Zamalek battle for Africa prize

It was pretty clear that after a 3-0 hammering to South African side Mamelodi Sundowns in the first-leg, Egyptian team Zamalek would struggle to get anything from the CAF Champions League final second-leg.

However, there were still glimpses of optimism in Egypt, as tens of thousands of fans bought tickets to the match at Borg al-Arab in Alexandria. On match day. 70,000 spectators filled the stadium to see Zamalek take on the Sundowns.

The White Knights fought hard, but goals weren't forthcoming in the first half. A goal came in the 64th minute after a nice solo effort from Stanley Ohawuchi, who dribbled past a player and sent a rocketing ball past the Sundowns' keeper - 1-0 Zamalek. From this moment there was only one team on the pitch, as the Egyptians pushed forward, in the hope of scoring two more goals.

Dangerous chances from Shikabala and Mayuka went away, and the match concluded with a 1-0 win for Zamalek, but a 3-1 victory to the Sundowns on aggregate. Thousands of Zamalek fans were left in tears in the stands, as their team would not be going to Japan for the FIFA Club World Cup in December.

A club from war-torn Iraq in an Asian football final, international milestones for young footballers of the region, local leagues starting to get into shape, and a disappointment for the Egyptians in the African Champions League fina - there is rarely a dull moment in Middle Eastern football.

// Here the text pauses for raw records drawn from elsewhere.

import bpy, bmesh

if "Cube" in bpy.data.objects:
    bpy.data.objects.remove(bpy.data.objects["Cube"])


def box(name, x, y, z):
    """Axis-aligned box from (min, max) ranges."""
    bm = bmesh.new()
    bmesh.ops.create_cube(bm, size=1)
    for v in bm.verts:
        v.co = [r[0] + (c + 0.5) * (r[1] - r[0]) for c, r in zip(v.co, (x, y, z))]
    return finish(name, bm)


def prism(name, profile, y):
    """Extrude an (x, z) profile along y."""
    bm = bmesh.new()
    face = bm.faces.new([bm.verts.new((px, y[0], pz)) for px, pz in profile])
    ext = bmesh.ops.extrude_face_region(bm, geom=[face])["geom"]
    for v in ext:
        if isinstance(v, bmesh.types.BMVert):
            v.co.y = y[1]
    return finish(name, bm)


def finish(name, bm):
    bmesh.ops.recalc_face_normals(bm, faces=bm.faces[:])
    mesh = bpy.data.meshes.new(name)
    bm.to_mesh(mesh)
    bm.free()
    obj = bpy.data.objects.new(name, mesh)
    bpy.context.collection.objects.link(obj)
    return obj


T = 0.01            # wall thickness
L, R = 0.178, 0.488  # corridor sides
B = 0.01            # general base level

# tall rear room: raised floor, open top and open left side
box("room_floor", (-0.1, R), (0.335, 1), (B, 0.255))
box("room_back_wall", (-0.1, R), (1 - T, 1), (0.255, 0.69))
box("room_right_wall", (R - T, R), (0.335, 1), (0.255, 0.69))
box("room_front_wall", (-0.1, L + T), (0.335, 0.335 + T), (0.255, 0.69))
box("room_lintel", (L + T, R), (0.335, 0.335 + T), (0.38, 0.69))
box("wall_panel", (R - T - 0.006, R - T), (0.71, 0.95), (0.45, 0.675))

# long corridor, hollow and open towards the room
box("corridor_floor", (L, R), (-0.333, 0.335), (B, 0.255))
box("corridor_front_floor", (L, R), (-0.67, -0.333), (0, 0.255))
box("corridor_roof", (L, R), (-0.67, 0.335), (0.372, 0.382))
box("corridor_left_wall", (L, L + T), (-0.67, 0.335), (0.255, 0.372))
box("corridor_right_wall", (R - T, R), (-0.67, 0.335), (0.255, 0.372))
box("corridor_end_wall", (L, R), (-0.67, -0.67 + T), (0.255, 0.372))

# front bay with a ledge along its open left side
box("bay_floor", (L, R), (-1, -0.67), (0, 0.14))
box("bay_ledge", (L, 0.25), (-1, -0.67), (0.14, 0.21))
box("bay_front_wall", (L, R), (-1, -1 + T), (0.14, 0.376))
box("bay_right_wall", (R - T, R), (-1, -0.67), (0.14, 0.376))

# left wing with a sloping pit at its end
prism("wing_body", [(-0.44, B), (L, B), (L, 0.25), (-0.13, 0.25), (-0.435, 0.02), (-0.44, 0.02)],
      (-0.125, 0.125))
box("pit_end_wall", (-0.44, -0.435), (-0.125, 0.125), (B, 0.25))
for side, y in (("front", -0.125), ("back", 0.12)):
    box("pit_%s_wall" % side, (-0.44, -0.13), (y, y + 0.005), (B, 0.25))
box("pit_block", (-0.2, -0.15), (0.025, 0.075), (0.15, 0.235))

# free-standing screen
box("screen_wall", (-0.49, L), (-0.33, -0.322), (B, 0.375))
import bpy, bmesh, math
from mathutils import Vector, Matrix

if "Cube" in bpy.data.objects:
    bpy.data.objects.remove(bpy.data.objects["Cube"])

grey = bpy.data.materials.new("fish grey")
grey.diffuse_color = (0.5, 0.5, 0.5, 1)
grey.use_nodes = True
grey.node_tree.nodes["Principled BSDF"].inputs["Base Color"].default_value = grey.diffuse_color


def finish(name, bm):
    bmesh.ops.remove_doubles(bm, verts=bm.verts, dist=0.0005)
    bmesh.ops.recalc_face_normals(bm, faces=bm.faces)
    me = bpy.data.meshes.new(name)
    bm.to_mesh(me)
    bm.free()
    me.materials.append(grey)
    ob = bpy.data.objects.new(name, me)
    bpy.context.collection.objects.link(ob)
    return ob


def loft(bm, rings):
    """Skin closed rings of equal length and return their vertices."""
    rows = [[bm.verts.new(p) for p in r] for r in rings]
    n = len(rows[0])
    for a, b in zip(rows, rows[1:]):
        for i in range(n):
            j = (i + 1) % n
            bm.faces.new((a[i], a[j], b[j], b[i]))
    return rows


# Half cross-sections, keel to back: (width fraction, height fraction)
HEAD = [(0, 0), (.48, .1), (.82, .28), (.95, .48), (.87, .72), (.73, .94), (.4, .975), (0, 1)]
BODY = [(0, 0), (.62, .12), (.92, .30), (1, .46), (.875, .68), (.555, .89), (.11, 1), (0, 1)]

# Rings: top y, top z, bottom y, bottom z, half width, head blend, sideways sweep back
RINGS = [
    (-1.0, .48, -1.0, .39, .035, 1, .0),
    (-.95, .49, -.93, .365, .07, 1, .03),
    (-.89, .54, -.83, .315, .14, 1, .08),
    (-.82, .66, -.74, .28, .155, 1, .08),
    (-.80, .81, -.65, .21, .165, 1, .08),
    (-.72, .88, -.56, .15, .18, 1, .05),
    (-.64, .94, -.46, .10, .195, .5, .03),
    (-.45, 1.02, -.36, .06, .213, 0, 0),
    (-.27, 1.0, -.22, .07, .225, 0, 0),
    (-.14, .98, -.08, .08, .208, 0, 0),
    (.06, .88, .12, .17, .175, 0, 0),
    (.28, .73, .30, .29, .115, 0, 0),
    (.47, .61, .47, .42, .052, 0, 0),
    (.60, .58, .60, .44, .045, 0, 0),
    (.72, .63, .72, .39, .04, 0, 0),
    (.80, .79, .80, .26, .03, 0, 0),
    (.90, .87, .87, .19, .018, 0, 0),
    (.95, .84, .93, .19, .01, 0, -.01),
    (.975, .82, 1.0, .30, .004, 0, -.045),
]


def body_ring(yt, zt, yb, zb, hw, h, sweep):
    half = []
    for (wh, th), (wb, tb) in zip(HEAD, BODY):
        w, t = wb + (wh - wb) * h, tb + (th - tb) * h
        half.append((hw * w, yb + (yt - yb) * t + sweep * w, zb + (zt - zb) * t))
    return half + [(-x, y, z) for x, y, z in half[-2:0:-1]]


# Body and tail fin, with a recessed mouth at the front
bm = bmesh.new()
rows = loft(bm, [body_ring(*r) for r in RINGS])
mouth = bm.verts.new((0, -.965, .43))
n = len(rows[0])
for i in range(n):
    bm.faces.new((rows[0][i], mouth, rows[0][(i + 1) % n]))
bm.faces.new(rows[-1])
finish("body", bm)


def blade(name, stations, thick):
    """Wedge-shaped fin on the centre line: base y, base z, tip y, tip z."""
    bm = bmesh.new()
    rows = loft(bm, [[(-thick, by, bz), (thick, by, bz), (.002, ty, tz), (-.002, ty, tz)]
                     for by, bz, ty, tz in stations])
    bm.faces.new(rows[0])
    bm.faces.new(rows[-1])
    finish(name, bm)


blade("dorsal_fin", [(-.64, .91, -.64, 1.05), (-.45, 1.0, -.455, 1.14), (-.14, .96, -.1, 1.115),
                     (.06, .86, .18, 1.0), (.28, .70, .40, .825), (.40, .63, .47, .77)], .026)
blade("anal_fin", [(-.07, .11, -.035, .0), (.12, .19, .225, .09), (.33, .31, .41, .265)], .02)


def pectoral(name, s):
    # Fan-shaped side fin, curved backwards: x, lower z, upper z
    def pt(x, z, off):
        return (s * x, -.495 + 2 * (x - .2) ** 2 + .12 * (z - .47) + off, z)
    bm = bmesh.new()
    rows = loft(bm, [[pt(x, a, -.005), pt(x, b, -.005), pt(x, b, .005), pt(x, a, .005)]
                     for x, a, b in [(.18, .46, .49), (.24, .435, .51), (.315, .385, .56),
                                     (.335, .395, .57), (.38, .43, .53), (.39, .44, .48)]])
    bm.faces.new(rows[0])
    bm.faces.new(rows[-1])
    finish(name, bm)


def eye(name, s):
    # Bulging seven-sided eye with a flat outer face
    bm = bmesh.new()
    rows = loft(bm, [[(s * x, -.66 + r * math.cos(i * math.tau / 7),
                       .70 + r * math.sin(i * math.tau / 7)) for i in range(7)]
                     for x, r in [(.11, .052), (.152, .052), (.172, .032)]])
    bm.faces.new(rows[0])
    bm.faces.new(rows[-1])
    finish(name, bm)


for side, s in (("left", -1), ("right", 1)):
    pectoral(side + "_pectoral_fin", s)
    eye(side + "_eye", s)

Uri Levy runs the popular football blog BabaGol, which covers football and politics focusing on the Middle East. Follow him on Twitter, and read his blog here.